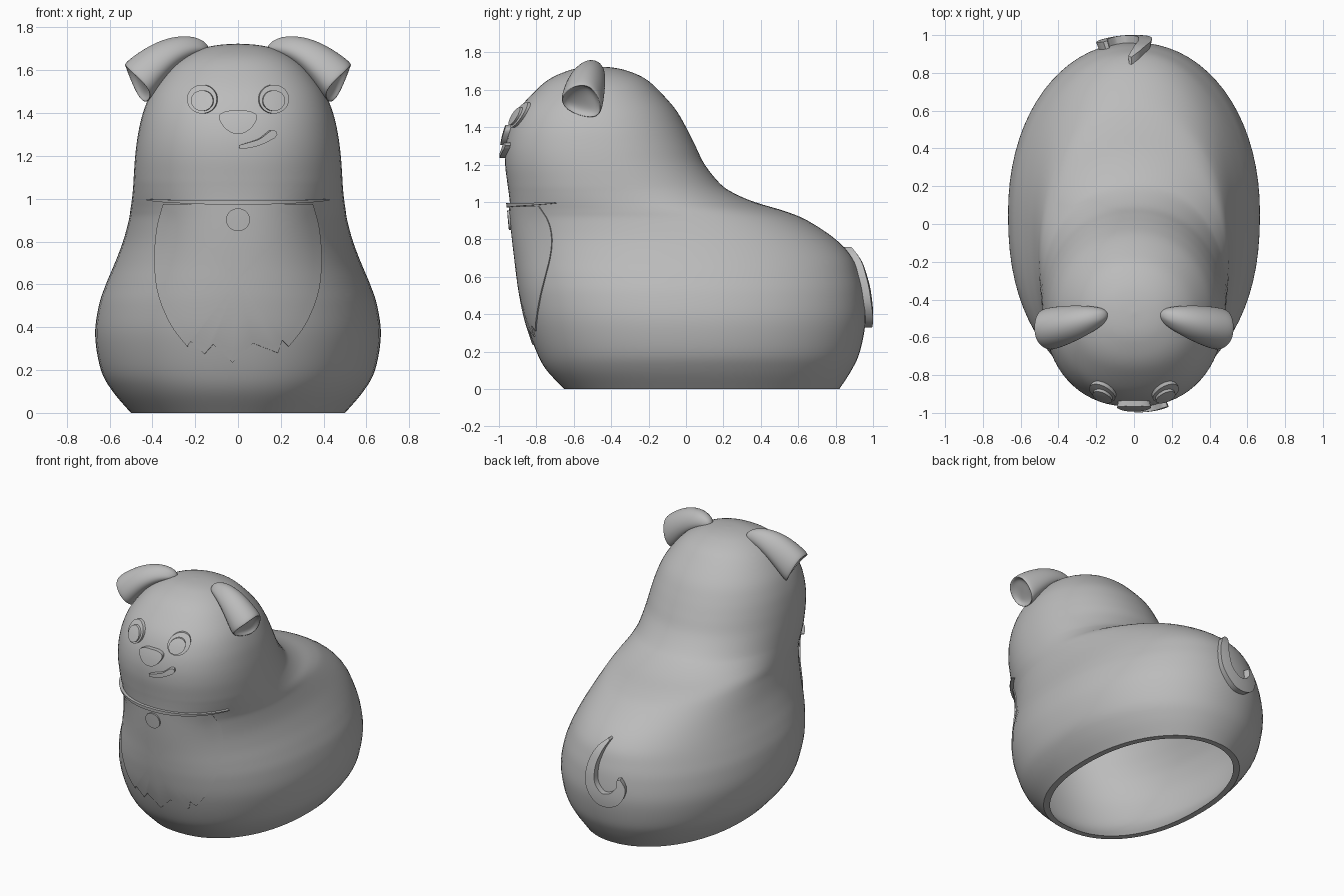
import bpy, bmesh
from math import sin, cos, pi, hypot
from mathutils import Vector

cube = bpy.data.objects.get("Cube")
if cube:
    bpy.data.objects.remove(cube)

grey = bpy.data.materials.new("plain_grey")
grey.use_nodes = True
COLOUR = (0.5, 0.5, 0.5, 1)
grey.diffuse_color = COLOUR
grey.node_tree.nodes["Principled BSDF"].inputs["Base Color"].default_value = COLOUR

# Body sections: height, front y, back y, half width
SECTIONS = [
    (0, -.65, .82, .50), (.1, -.745, .885, .585), (.2, -.80, .93, .64),
    (.36, -.855, .96, .667), (.5, -.885, .952, .65), (.6, -.90, .93, .617),
    (.7, -.912, .89, .575), (.8, -.924, .80, .537), (.9, -.934, .65, .51),
    (.95, -.938, .53, .502), (1, -.942, .365, .495), (1.05, -.948, .25, .49),
    (1.1, -.955, .18, .487), (1.2, -.967, .10, .48), (1.3, -.964, .05, .467),
    (1.4, -.94, 0, .444), (1.5, -.89, -.06, .402), (1.6, -.80, -.15, .328),
    (1.66, -.725, -.22, .255), (1.7, -.635, -.31, .17), (1.718, -.56, -.39, .09),
    (1.724, -.47, -.47, 0)]
FRONT_POWER, BACK_POWER = 2.25, 2.1


def spline(points, steps):
    """Smooth curve through points of any dimension."""
    out = []
    for i in range(len(points) - 1):
        quad = [points[max(i - 1, 0)], points[i], points[i + 1],
                points[min(i + 2, len(points) - 1)]]
        for s in range(steps):
            t = s / steps
            out.append(tuple(
                b + t * (c - a) / 2 + t * t * (a - 2.5 * b + 2 * c - d / 2)
                + t ** 3 * (1.5 * (b - c) + (d - a) / 2)
                for a, b, c, d in zip(*quad)))
    return out + [points[-1]]


PROFILE = spline(SECTIONS, 5)


def on_surface(x, z, back=False):
    """Point on the body skin and its horizontal outward direction."""
    for lo, hi in zip(PROFILE, PROFILE[1:]):
        if lo[0] <= z <= hi[0]:
            break
    t = (z - lo[0]) / (hi[0] - lo[0])
    _, front, rear, width = [a + t * (b - a) for a, b in zip(lo, hi)]
    power = BACK_POWER if back else FRONT_POWER
    side = 1 if back else -1
    depth = max(0, 1 - min(1, abs(x) / width) ** power) ** (1 / power)
    radius = (rear - front) / 2
    y = (front + rear) / 2 + side * radius * depth
    normal = Vector((x / width ** 2, side * depth / radius, 0)).normalized()
    return Vector((x, y, z)), normal


def finish(name, bm):
    bmesh.ops.recalc_face_normals(bm, faces=bm.faces)
    mesh = bpy.data.meshes.new(name)
    bm.to_mesh(mesh)
    bm.free()
    mesh.materials.append(grey)
    for poly in mesh.polygons:
        poly.use_smooth = True
    obj = bpy.data.objects.new(name, mesh)
    bpy.context.collection.objects.link(obj)
    return obj


def loft(rows, closed=True):
    """Skin a list of equal-length point rows."""
    bm = bmesh.new()
    verts = [[bm.verts.new(p) for p in row] for row in rows]
    count = len(rows[0])
    for a, b in zip(verts, verts[1:]):
        for j in range(count if closed else count - 1):
            k = (j + 1) % count
            bm.faces.new((a[j], a[k], b[k], b[j]))
    bmesh.ops.remove_doubles(bm, verts=bm.verts, dist=1e-5)
    return bm


def raised(name, rows, thick, closed=True, back=False):
    """Plate following the skin, from rows of (x, z) points."""
    sink = 0.012
    rows3d = [[on_surface(x, z, back)[0] - sink * on_surface(x, z, back)[1]
               for x, z in row] for row in rows]
    bm = loft(rows3d, closed)
    extruded = bmesh.ops.extrude_face_region(bm, geom=bm.faces[:])
    for v in extruded["geom"]:
        if isinstance(v, bmesh.types.BMVert):
            v.co += on_surface(v.co.x, v.co.z, back)[1] * (thick + sink)
    obj = finish(name, bm)
    plates.append(obj)
    return obj


def fill(outline, centre, rings=8):
    """Concentric rows of an outline shrinking to its centre."""
    cx, cz = centre
    return [[(cx + (x - cx) * r / rings, cz + (z - cz) * r / rings)
             for x, z in outline] for r in range(rings, -1, -1)]


def disc(name, x, z, radius, thick):
    ring = [(x + radius * cos(a * pi / 18), z + radius * sin(a * pi / 18))
            for a in range(36)]
    return raised(name, fill(ring, (x, z), 3), thick)


def ribbon(name, path, thick, back=False):
    """Raised strip along (x, z, half width) points."""
    pts = spline(path, 8)
    rows = []
    for i, (x, z, w) in enumerate(pts):
        a, b = pts[max(i - 1, 0)], pts[min(i + 1, len(pts) - 1)]
        dx, dz = b[0] - a[0], b[1] - a[1]
        size = hypot(dx, dz)
        rows.append([(x - dz / size * w * s, z + dx / size * w * s)
                     for s in (-1, -.5, 0, .5, 1)])
    return raised(name, rows, thick, closed=False, back=back)


plates = []

# Hollow body, open underneath with a flat rim
def body_row(section, inset, segments=72):
    z, front, rear, width = section
    front, rear, width = front + inset, rear - inset, width - inset
    middle, radius = (front + rear) / 2, (rear - front) / 2
    row = []
    for j in range(segments):
        c, s = cos(2 * pi * j / segments), sin(2 * pi * j / segments)
        e = 2 / (BACK_POWER if s > 0 else FRONT_POWER)
        row.append((max(width, 0) * abs(c) ** e * (1 if c > 0 else -1),
                    middle + max(radius, 0) * abs(s) ** e * (1 if s > 0 else -1),
                    z * (1 - inset / 2)))
    return row


inner = [s for s in PROFILE if s[3] > 0.06]
skin = [body_row(s, 0.04) for s in reversed(inner)]
tip = Vector((0, -.47, skin[0][0][2] + .002))
skin.insert(0, [tip] * len(skin[0]))
plates.append(finish("body", loft(skin + [body_row(s, 0) for s in PROFILE])))

# Folded ears: sections run from the crown to the open outer end
EAR = [
    [(.08, -.47, 1.69)] * 5,
    [(.20, -.44, 1.65), (.20, -.425, 1.73), (.21, -.49, 1.785),
     (.21, -.56, 1.75), (.20, -.58, 1.68)],
    [(.33, -.43, 1.56), (.35, -.42, 1.68), (.37, -.50, 1.765),
     (.38, -.61, 1.73), (.29, -.66, 1.62)],
    [(.435, -.45, 1.41), (.505, -.435, 1.54), (.545, -.51, 1.65),
     (.53, -.66, 1.62), (.38, -.70, 1.49)]]
for side, label in ((1, "left"), (-1, "right")):
    bm = loft([[(side * x, y, z) for x, y, z in ring] for ring in EAR])
    end = [v for v in bm.verts if any(
        (v.co - Vector((side * x, y, z))).length < .001 for x, y, z in EAR[-1])]
    cap = bmesh.ops.contextual_create(bm, geom=end)["faces"]
    bmesh.ops.recalc_face_normals(bm, faces=bm.faces)
    bmesh.ops.inset_individual(bm, faces=cap, thickness=.025, depth=0)
    bmesh.ops.inset_individual(bm, faces=cap, thickness=.02, depth=-.04)
    ear = finish(label + "_ear", bm)
    ear.modifiers.new("rounding", "SUBSURF").levels = 3
    ear.modifiers["rounding"].render_levels = 3

    # Eye with raised pupil
    disc(label + "_eye", side * .162, 1.465, .067, .018)
    disc(label + "_pupil", side * .157, 1.458, .048, .032)

# Nose and crooked smile
half_nose = [(0, 1.412), (.045, 1.41), (.078, 1.395), (.082, 1.37),
             (.058, 1.33), (.025, 1.307), (0, 1.304)]
nose = half_nose + [(-x, z) for x, z in half_nose[-2:0:-1]]
nose = spline(nose + nose[:1], 4)[:-1]
raised("nose", fill(nose, (0, 1.365), 4), .03)
ribbon("mouth", [(.005, 1.242, .008), (.05, 1.25, .013), (.10, 1.266, .014),
                 (.135, 1.288, .017), (.155, 1.302, .018), (.17, 1.308, .008)], .03)

# Chest patch with a ragged lower edge
flank = spline([(.345, .975), (.375, .86), (.386, .7), (.368, .55),
                (.31, .41), (.235, .31)], 5)
rags = [(.205, .34), (.185, .28), (.07, .325), (-.025, .235), (-.115, .32),
        (-.155, .275), (-.225, .34)]
chest = flank + rags + [(-x, z) for x, z in reversed(flank)]
chest += [(.345 * i / 8, .975) for i in range(-7, 8)]
raised("chest_patch", fill(chest, (0, .62), 10), .007)

# Collar and tag
ribbon("collar", [(-.41, .995, .003), (-.3, .988, .007), (0, .982, .011),
                  (.3, .988, .007), (.41, .995, .003)], .02)
disc("collar_tag", 0, .902, .053, .018)

# Curled tail on the rump
ribbon("tail", [(-.02, .755, .008), (.02, .69, .022), (.052, .58, .03),
                (.045, .46, .037), (-.025, .38, .045), (-.11, .39, .045),
                (-.155, .46, .032), (-.14, .53, .01)], .04, back=True)

# Keep plate borders and the base rim crisp
bpy.ops.object.select_all(action="DESELECT")
for obj in plates:
    obj.select_set(True)
bpy.context.view_layer.objects.active = plates[0]
bpy.ops.object.shade_smooth_by_angle(angle=pi / 4.5)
---*---
» WHAT IS NEEDED: Retype the portion of the data above that starts on the line with "ring = [(x +" and finishes on the line with "for side, label", including both of those lines.

» WRITTEN SOLUTION:
    ring = [(x + radius * cos(a * pi / 18), z + radius * sin(a * pi / 18))
            for a in range(36)]
    return raised(name, fill(ring, (x, z), 3), thick)


def ribbon(name, path, thick, back=False):
    """Raised strip along (x, z, half width) points."""
    pts = spline(path, 8)
    rows = []
    for i, (x, z, w) in enumerate(pts):
        a, b = pts[max(i - 1, 0)], pts[min(i + 1, len(pts) - 1)]
        dx, dz = b[0] - a[0], b[1] - a[1]
        size = hypot(dx, dz)
        rows.append([(x - dz / size * w * s, z + dx / size * w * s)
                     for s in (-1, -.5, 0, .5, 1)])
    return raised(name, rows, thick, closed=False, back=back)


plates = []

# Hollow body, open underneath with a flat rim
def body_row(section, inset, segments=72):
    z, front, rear, width = section
    front, rear, width = front + inset, rear - inset, width - inset
    middle, radius = (front + rear) / 2, (rear - front) / 2
    row = []
    for j in range(segments):
        c, s = cos(2 * pi * j / segments), sin(2 * pi * j / segments)
        e = 2 / (BACK_POWER if s > 0 else FRONT_POWER)
        row.append((max(width, 0) * abs(c) ** e * (1 if c > 0 else -1),
                    middle + max(radius, 0) * abs(s) ** e * (1 if s > 0 else -1),
                    z * (1 - inset / 2)))
    return row


inner = [s for s in PROFILE if s[3] > 0.06]
skin = [body_row(s, 0.04) for s in reversed(inner)]
tip = Vector((0, -.47, skin[0][0][2] + .002))
skin.insert(0, [tip] * len(skin[0]))
plates.append(finish("body", loft(skin + [body_row(s, 0) for s in PROFILE])))

# Folded ears: sections run from the crown to the open outer end
EAR = [
    [(.08, -.47, 1.69)] * 5,
    [(.20, -.44, 1.65), (.20, -.425, 1.73), (.21, -.49, 1.785),
     (.21, -.56, 1.75), (.20, -.58, 1.68)],
    [(.33, -.43, 1.56), (.35, -.42, 1.68), (.37, -.50, 1.765),
     (.38, -.61, 1.73), (.29, -.66, 1.62)],
    [(.435, -.45, 1.41), (.505, -.435, 1.54), (.545, -.51, 1.65),
     (.53, -.66, 1.62), (.38, -.70, 1.49)]]
for side, label in ((1, "left"), (-1, "right")):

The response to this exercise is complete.